In fatal accident litigation, the plaintiffs are entitled to claim an amount that is sufficient to allow them to maintain the same standard of living as they had enjoyed when the deceased had been alive. In practice, this requires that the court calculate the percentage of the deceased’s after-tax income that would have benefited the survivors directly. In Canada, this percentage is called the dependency rate, and most experts conclude that the dependency rate of one member of a couple is approximately 70 percent of the deceased spouse’s (after-tax) income.
- In this issue, we examine whether or not the dependency rate increases or decreases as family income increases (or decreases). In particular, some experts have argued that the survivor’s dependency decreases as the deceased’s income increases. For example, whereas the widow of a man with low income might need, say, 80 percent of his income in order to be left in the same financial state as if he had lived, the widow of a wealthy man might need only 50 percent.
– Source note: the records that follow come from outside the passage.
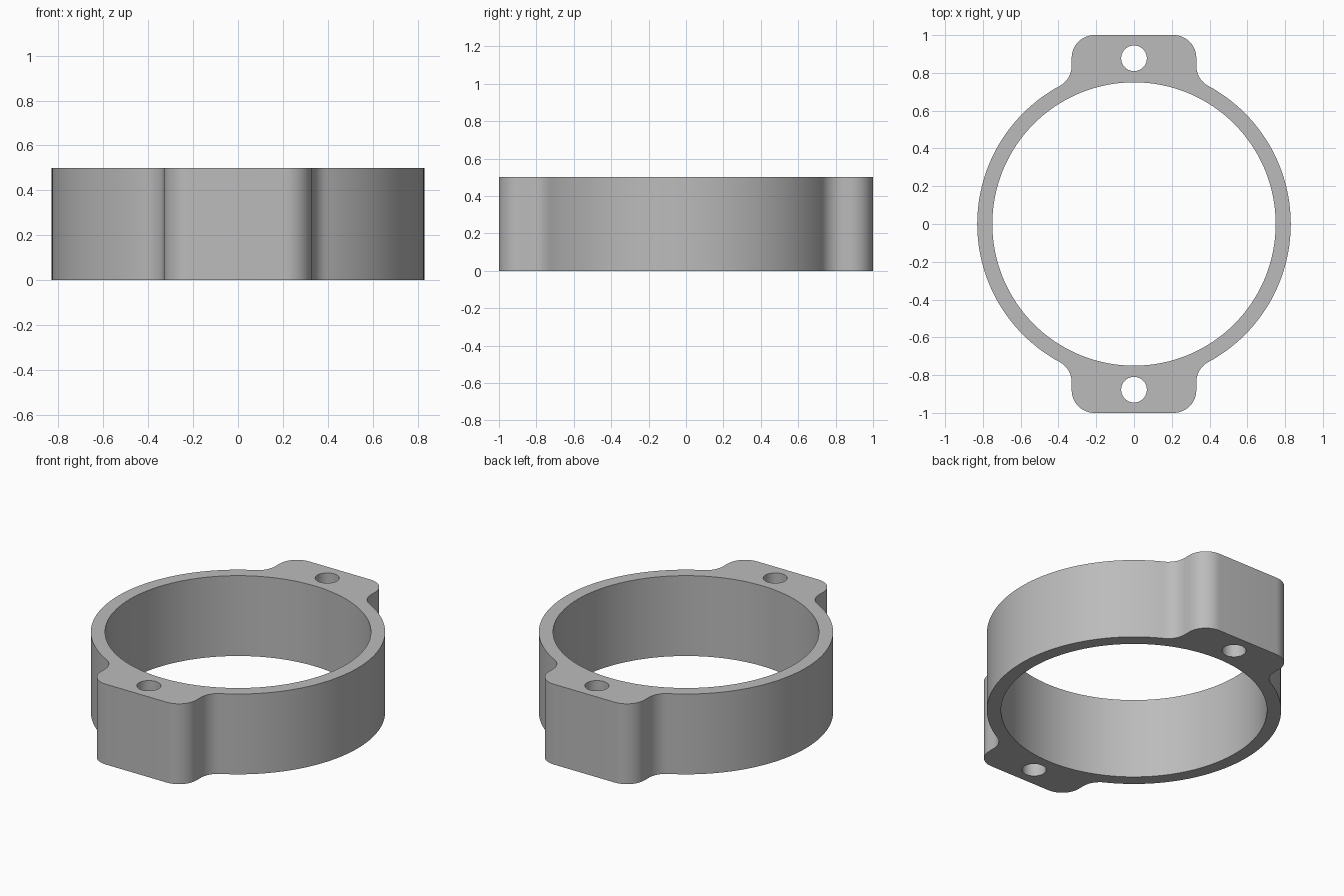
import bpy, bmesh
from math import sin, cos, pi, atan2, sqrt

cube = bpy.data.objects.get("Cube")
if cube:
    bpy.data.objects.remove(cube)

HEIGHT = 0.5
R_OUT, R_IN = 0.83, 0.75
LUG_HALF, LUG_END = 0.33, 1.0
FILLET, CORNER = 0.12, 0.12
HOLE_R, HOLE_Y = 0.068, 0.877


def arc(cx, cy, r, a0, a1, n):
    return [(cx + r * cos(a0 + (a1 - a0) * i / n),
             cy + r * sin(a0 + (a1 - a0) * i / n)) for i in range(n + 1)]


def circle(cx, cy, r, n):
    return arc(cx, cy, r, 0, 2 * pi, n)[:-1]


# Quarter outline: ring arc, blending fillet, rounded lug corner
fx = LUG_HALF + FILLET
fy = sqrt((R_OUT + FILLET) ** 2 - fx ** 2)
touch = atan2(fy, fx)
quarter = arc(0, 0, R_OUT, 0, touch, 32)
quarter += arc(fx, fy, FILLET, touch + pi, pi, 10)[1:]
quarter += arc(LUG_HALF - CORNER, LUG_END - CORNER, CORNER, 0, pi / 2, 12)

# Mirror to the full outline, dropping the shared points on the x axis
half = quarter + [(-x, y) for x, y in reversed(quarter)]
outline = half + [(x, -y) for x, y in reversed(half[1:-1])]

loops = [outline,
         circle(0, 0, R_IN, 128),
         circle(0, HOLE_Y, HOLE_R, 40),
         circle(0, -HOLE_Y, HOLE_R, 40)]

# Fill the flat profile with its holes, then extrude it upward
bm = bmesh.new()
edges = []
for loop in loops:
    verts = [bm.verts.new((x, y, 0)) for x, y in loop]
    edges += [bm.edges.new((v, verts[i - 1])) for i, v in enumerate(verts)]
bmesh.ops.triangle_fill(bm, use_beauty=True, use_dissolve=False, edges=edges)
result = bmesh.ops.extrude_face_region(bm, geom=bm.faces[:], use_keep_orig=True)
top = [g for g in result["geom"] if isinstance(g, bmesh.types.BMVert)]
bmesh.ops.translate(bm, verts=top, vec=(0, 0, HEIGHT))
bmesh.ops.recalc_face_normals(bm, faces=bm.faces[:])

mesh = bpy.data.meshes.new("mounting_ring")
bm.to_mesh(mesh)
bm.free()
ring = bpy.data.objects.new("mounting_ring", mesh)
bpy.context.collection.objects.link(ring)

# Plain grey finish
grey = bpy.data.materials.new("plain_grey")
grey.use_nodes = True
colour = (0.5, 0.5, 0.5, 1)
grey.diffuse_color = colour
grey.node_tree.nodes["Principled BSDF"].inputs["Base Color"].default_value = colour
mesh.materials.append(grey)

# Smooth curved walls, crisp rims
bpy.ops.object.select_all(action="DESELECT")
ring.select_set(True)
bpy.context.view_layer.objects.active = ring
bpy.ops.object.shade_smooth_by_angle(angle=pi / 6)
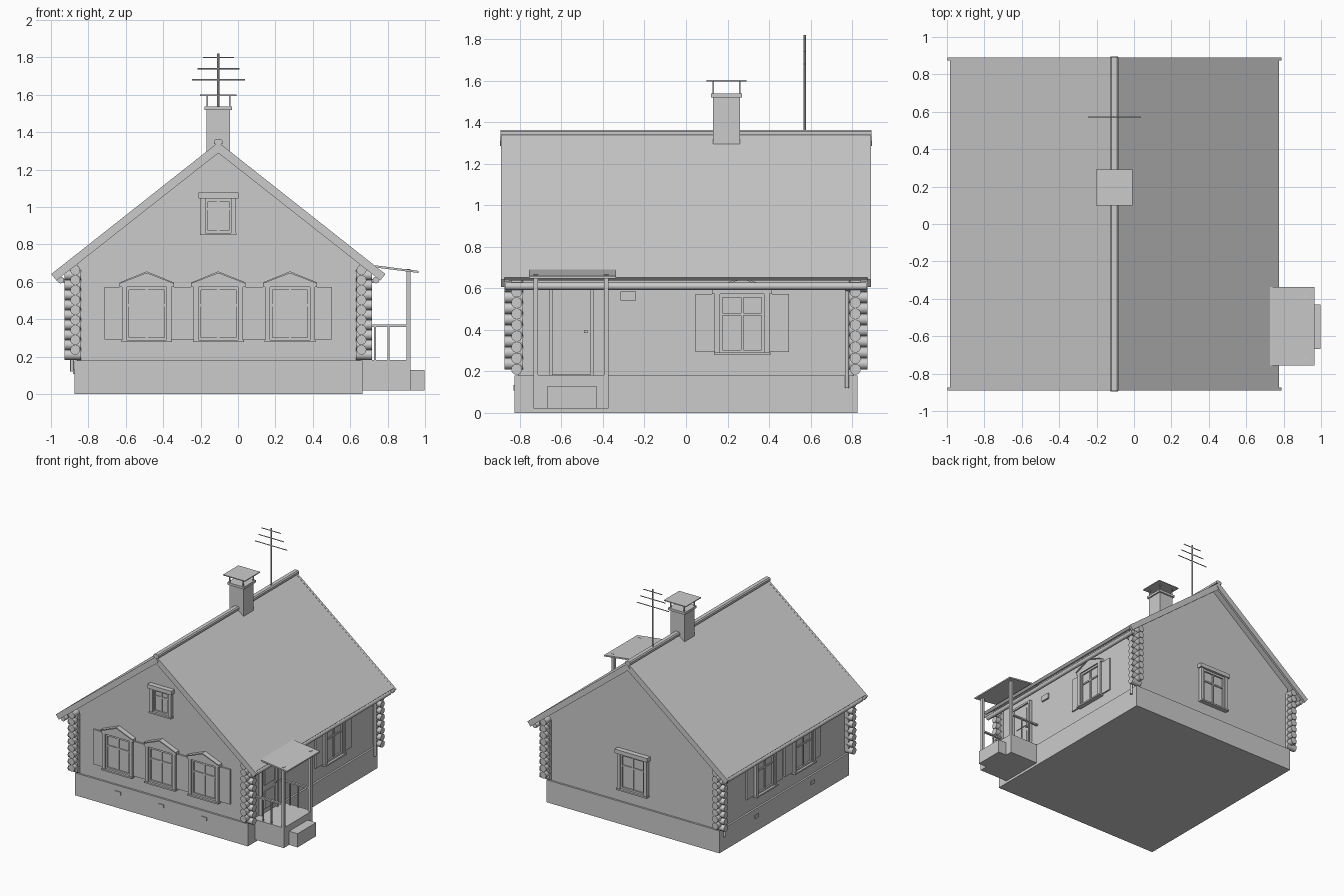
import bpy, bmesh, math
from mathutils import Matrix, Vector

if "Cube" in bpy.data.objects:
    bpy.data.objects.remove(bpy.data.objects["Cube"])

CX = -0.105            # house centre line
WX, WY = 0.755, 0.81   # wall half sizes
SLOPE, RIDGE = 0.787, 1.345


def finish(name, bm, mat=None):
    if mat:
        bm.transform(mat)
    bmesh.ops.recalc_face_normals(bm, faces=bm.faces)
    me = bpy.data.meshes.new(name)
    bm.to_mesh(me)
    bm.free()
    ob = bpy.data.objects.new(name, me)
    bpy.context.collection.objects.link(ob)
    return ob


def add_box(bm, x0, x1, y0, y1, z0, z1):
    m = Matrix.Translation(((x0 + x1) / 2, (y0 + y1) / 2, (z0 + z1) / 2)) @ \
        Matrix.Diagonal((x1 - x0, y1 - y0, z1 - z0, 1))
    bmesh.ops.create_cube(bm, size=1, matrix=m)


def add_prism(bm, pts, y0, y1):
    """Extrude an x-z profile along y."""
    f = bm.faces.new([bm.verts.new((x, y0, z)) for x, z in pts])
    r = bmesh.ops.extrude_face_region(bm, geom=[f])
    bmesh.ops.translate(bm, vec=(0, y1 - y0, 0),
                        verts=[v for v in r['geom'] if isinstance(v, bmesh.types.BMVert)])


def add_rod(bm, a, b, r, n=12):
    a, b = Vector(a), Vector(b)
    m = Matrix.Translation((a + b) / 2) @ (b - a).to_track_quat('Z', 'Y').to_matrix().to_4x4()
    bmesh.ops.create_cone(bm, cap_ends=True, segments=n, radius1=r, radius2=r,
                          depth=(b - a).length, matrix=m)


def boxes(name, *dims, mat=None):
    bm = bmesh.new()
    for d in dims:
        add_box(bm, *d)
    return finish(name, bm, mat)


def prism(name, pts, y0, y1):
    bm = bmesh.new()
    add_prism(bm, pts, y0, y1)
    return finish(name, bm)


def smooth(ob):
    bpy.ops.object.select_all(action='DESELECT')
    ob.select_set(True)
    bpy.context.view_layer.objects.active = ob
    bpy.ops.object.shade_smooth_by_angle(angle=math.radians(40))


def rz(d, s=0.0):
    return RIDGE - s - SLOPE * d


# wall frames: local x runs along the wall, local -y points outward
def wall(side, u=0.0):
    ang, off = {'front': (0, (CX + u, -WY, 0)), 'right': (90, (CX + WX, u, 0)),
                'back': (180, (CX + u, WY, 0)), 'left': (-90, (CX - WX, u, 0))}[side]
    return Matrix.Translation(off) @ Matrix.Rotation(math.radians(ang), 4, 'Z')


# foundation and walls
boxes("foundation", (CX - 0.77, CX + 0.77, -0.825, 0.825, 0, 0.18))
prism("walls", [(CX - WX, 0.18), (CX + WX, 0.18), (CX + WX, rz(WX, 0.03)),
                (CX, rz(0, 0.03)), (CX - WX, rz(WX, 0.03))], -WY, WY)

# roof slab, barge boards, ridge cap, apex ornament
E = 0.88
prism("roof", [(CX - E, rz(E)), (CX, RIDGE), (CX + E, rz(E)), (CX + E - 0.018, rz(E) - 0.016),
               (CX, rz(0, 0.03)), (CX - E + 0.018, rz(E) - 0.016)], -0.885, 0.885)
for tag, s in (("front", -1), ("back", 1)):
    B = 0.893
    prism(tag + "_barge_boards",
          [(CX - B, rz(B)), (CX, RIDGE + 0.002), (CX + B, rz(B)), (CX + B - 0.027, rz(B) - 0.035),
           (CX, RIDGE - 0.056), (CX - B + 0.027, rz(B) - 0.035)], s * 0.873, s * 0.891)
    prism(tag + "_apex_ornament", [(CX, 1.335), (CX + 0.02, 1.31), (CX, 1.285), (CX - 0.02, 1.31)],
          s * 0.885, s * 0.895)
prism("ridge_cap", [(CX - 0.023, 1.338), (CX + 0.023, 1.338), (CX + 0.023, 1.355),
                    (CX + 0.015, 1.363), (CX - 0.015, 1.363), (CX - 0.023, 1.355)], -0.892, 0.892)

# crossed log ends at the four corners
bm = bmesh.new()
for sx in (-1, 1):
    for sy in (-1, 1):
        for i in range(9):
            z = 0.21 + 0.0533 * i
            x, y = CX + sx * 0.765, sy * 0.815
            add_rod(bm, (x - sx * 0.03, y, z), (CX + sx * 0.822, y, z), 0.0265, 16)
            add_rod(bm, (x, y - sy * 0.03, z + 0.0266), (x, sy * 0.875, z + 0.0266), 0.0265, 16)
smooth(finish("log_ends", bm))

# gutters and downpipes
for tag, s in (("left", -1), ("right", 1)):
    bm = bmesh.new()
    add_rod(bm, (CX + s * 0.843, -0.87, 0.61), (CX + s * 0.843, 0.87, 0.61), 0.018)
    smooth(finish(tag + "_gutter", bm))
    bm = bmesh.new()
    add_rod(bm, (CX + s * 0.782, 0.775, 0.12), (CX + s * 0.782, 0.775, 0.6), 0.01)
    add_rod(bm, (CX + s * 0.782, 0.775, 0.595), (CX + s * 0.84, 0.775, 0.61), 0.01)
    smooth(finish(tag + "_downpipe", bm))


# windows
def window(name, mat, hw=0.133, z0=0.278, z1=0.572, bar=0.475, peak=True, shutters=True):
    bm = bmesh.new()
    c = 0.027
    add_box(bm, -hw + c, hw - c, -0.008, 0.01, z0, z1)                       # pane
    for s in (-1, 1):
        a, b = sorted((s * hw, s * (hw - c)))
        add_box(bm, a, b, -0.03, 0.01, z0 + 0.008, z1)                       # casing
        a, b = sorted((s * (hw - c), s * (hw - c - 0.012)))
        add_box(bm, a, b, -0.02, 0.01, z0 + 0.012, z1)                       # sash
    add_box(bm, -hw + c, hw - c, -0.02, 0.01, z1 - 0.016, z1)
    add_box(bm, -hw + c, hw - c, -0.02, 0.01, z0 + 0.008, z0 + 0.026)
    add_box(bm, -hw - 0.003, hw + 0.003, -0.038, 0.01, z0, z0 + 0.012)       # sill
    add_box(bm, -0.006, 0.006, -0.016, 0.01, z0, z1)                         # glazing bars
    add_box(bm, -hw + c, hw - c, -0.016, 0.01, bar - 0.006, bar + 0.006)
    w = hw + 0.012
    if peak:
        add_prism(bm, [(-w, z1), (w, z1), (w, z1 + 0.025), (0, z1 + 0.084), (-w, z1 + 0.025)], -0.03, 0.01)
        add_prism(bm, [(-w, z1 + 0.018), (-w, z1 + 0.025), (0, z1 + 0.084), (w, z1 + 0.025),
                       (w, z1 + 0.018), (0, z1 + 0.074)], -0.04, -0.03)
    else:
        add_box(bm, -w, w, -0.04, 0.01, z1, z1 + 0.032)
    finish(name, bm, mat)
    if shutters:
        boxes(name + "_shutters", (-0.225, -hw, -0.012, 0.005, 0.292, 0.572),
              (hw, 0.225, -0.012, 0.005, 0.292, 0.572), mat=mat)


for i, u in enumerate((-0.383, 0, 0.383)):
    window(f"front_window_{i + 1}", wall('front', u))
    boxes(f"front_vent_{i + 1}", (u + CX - 0.023, u + CX + 0.023, -0.831, -0.82, 0.108, 0.135))
for i, v in enumerate((-0.245, 0.245)):
    window(f"left_window_{i + 1}", wall('left', v))
    boxes(f"left_vent_{i + 1}", (CX - 0.776, CX - 0.765, v * 1.45 - 0.023, v * 1.45 + 0.023, 0.108, 0.135))
window("right_window", wall('right', 0.27))
window("back_window", wall('back'), peak=False, shutters=False)
window("gable_window", wall('front'), hw=0.095, z0=0.85, z1=1.047, bar=0.99, peak=False, shutters=False)

# door with frame, panels and handle (local x = world y)
boxes("door", (-0.09, 0.09, -0.012, 0.01, 0.185, 0.595),
      (-0.062, 0.06, -0.018, 0, 0.41, 0.567), (-0.062, 0.06, -0.018, 0, 0.22, 0.36),
      mat=wall('right', -0.552))
boxes("door_frame", (-0.107, -0.09, -0.024, 0.01, 0.18, 0.61), (0.09, 0.107, -0.024, 0.01, 0.18, 0.61),
      (-0.107, 0.107, -0.024, 0.01, 0.595, 0.61), mat=wall('right', -0.552))
boxes("door_handle", (0.062, 0.078, -0.03, 0, 0.385, 0.4), mat=wall('right', -0.552))
boxes("wall_box", (-0.038, 0.038, -0.014, 0.01, 0.54, 0.585), mat=wall('right', -0.278))

# porch deck, step, posts, railings, canopy
boxes("porch_deck", (0.64, 0.922, -0.735, -0.372, 0.02, 0.182))
boxes("porch_step", (0.92, 0.997, -0.667, -0.43, 0.02, 0.13))
for tag, y in (("front", -0.724), ("back", -0.384)):
    boxes(tag + "_porch_post", (0.9, 0.922, y - 0.011, y + 0.011, 0.18, 0.668))
    boxes(tag + "_porch_railing", (0.65, 0.905, y - 0.009, y + 0.009, 0.36, 0.372),
          (0.8, 0.81, y - 0.005, y + 0.005, 0.18, 0.365), (0.727, 0.737, y - 0.005, y + 0.005, 0.18, 0.365))
prism("porch_canopy", [(0.66, 0.686), (0.965, 0.648), (0.965, 0.659), (0.66, 0.698)], -0.757, -0.337)

# chimney with rim and rain cover
CY = 0.195
boxes("chimney", (CX - 0.063, CX + 0.063, CY - 0.064, CY + 0.064, 1.2, 1.52))
boxes("chimney_rim", (CX - 0.074, CX + 0.074, CY - 0.075, CY + 0.075, 1.519, 1.538))
boxes("chimney_cover", (CX - 0.097, CX + 0.097, CY - 0.097, CY + 0.097, 1.595, 1.602),
      *[(CX + a * 0.06 - 0.004, CX + a * 0.06 + 0.004, CY + b * 0.063 - 0.004, CY + b * 0.063 + 0.004,
         1.535, 1.597) for a in (-1, 1) for b in (-1, 1)])

# antenna
bm = bmesh.new()
add_rod(bm, (CX, 0.572, 1.35), (CX, 0.572, 1.82), 0.006, 8)
for z, h in ((1.8, 0.083), (1.74, 0.112), (1.68, 0.142)):
    add_rod(bm, (CX - h, 0.572, z), (CX + h, 0.572, z), 0.0035, 8)
smooth(finish("antenna", bm))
- In this article, we will show that the dependency rate does not differ significantly from the lowest to the highest quintiles.